The treatment of choice in Cushing's disease (CD) is surgical removal; however, most tumors are too small to be detected. The objective was to establish a method to achieve the complete removal of tumors on the basis of the results of high-resolution magnetic resonance imaging (MRI), inferior petrosal sinus sampling (IPSS), and a surgical resection technique using frozen biopsy. Eighteen patients who underwent transsphenoidal surgery from 2004 to 2010 were included. High-resolution MRI and IPSS, multiple-staged resection, and tumor tissue identification in frozen sections (surgical and histological identification, SHI) were performed. All patients achieved surgical remission, as confirmed by 24 h urinary free cortisol excretion tests. Visible microlesions were identified on the initial MRI in 11 patients (61%). The SHI findings agreed with the MRI findings in 10 of the 11 patients (90.9%) and with IPSS lateralization in 6 of the 11 patients (54.5%). In the 7 patients whose lesions were not visible on the initial MRI, only 1 (14.3%) showed an agreement between IPSS and SHI. In 3 of the 7 patients, the microlesions were identified by additional MRI. The rate of concordance with SHI was 77.8% for the overall MRI and 38.9% for IPSS. High-resolution MRI is better than IPSS for localizing corticotroph adenomas. In patients with lesions not visible on the initial MRI, additional MRI should be performed using a different protocol. Although high-resolution MRI is better for localizing tumors, SHI remains an important approach for removing the tumors completely.

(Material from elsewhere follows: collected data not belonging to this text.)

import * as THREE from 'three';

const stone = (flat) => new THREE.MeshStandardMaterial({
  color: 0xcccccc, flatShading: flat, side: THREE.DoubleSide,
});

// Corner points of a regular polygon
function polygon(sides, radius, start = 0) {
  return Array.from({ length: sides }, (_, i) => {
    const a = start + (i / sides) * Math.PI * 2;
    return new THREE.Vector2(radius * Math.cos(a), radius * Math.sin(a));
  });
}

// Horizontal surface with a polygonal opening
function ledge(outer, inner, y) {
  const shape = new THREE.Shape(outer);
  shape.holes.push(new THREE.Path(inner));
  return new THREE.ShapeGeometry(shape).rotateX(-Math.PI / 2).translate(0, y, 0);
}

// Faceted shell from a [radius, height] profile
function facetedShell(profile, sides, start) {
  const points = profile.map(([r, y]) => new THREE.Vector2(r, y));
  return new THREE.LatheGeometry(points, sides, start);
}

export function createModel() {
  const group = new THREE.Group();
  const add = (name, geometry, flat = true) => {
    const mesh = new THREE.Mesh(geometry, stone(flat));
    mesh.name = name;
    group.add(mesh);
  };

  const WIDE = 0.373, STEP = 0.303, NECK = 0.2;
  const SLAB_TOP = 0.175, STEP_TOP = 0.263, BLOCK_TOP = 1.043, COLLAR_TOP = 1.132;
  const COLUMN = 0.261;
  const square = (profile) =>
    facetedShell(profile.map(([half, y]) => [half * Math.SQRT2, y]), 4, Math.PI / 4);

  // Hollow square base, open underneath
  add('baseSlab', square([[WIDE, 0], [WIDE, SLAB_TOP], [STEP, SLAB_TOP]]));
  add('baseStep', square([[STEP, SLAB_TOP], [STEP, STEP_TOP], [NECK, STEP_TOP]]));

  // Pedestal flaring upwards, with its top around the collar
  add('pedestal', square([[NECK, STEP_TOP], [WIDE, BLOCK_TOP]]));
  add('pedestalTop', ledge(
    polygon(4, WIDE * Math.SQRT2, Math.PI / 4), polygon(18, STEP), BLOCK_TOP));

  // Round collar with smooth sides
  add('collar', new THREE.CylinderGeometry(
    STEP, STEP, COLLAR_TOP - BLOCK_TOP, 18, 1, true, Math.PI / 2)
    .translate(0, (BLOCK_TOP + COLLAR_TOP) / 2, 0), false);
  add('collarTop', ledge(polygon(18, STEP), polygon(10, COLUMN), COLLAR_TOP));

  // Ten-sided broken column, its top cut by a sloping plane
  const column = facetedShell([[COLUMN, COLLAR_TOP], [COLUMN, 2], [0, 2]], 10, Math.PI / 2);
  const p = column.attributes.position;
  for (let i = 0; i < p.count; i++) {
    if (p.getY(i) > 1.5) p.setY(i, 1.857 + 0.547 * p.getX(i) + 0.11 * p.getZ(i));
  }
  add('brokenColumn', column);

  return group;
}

All Science Journal Classification (ASJC) codes
- Endocrinology, Diabetes and Metabolism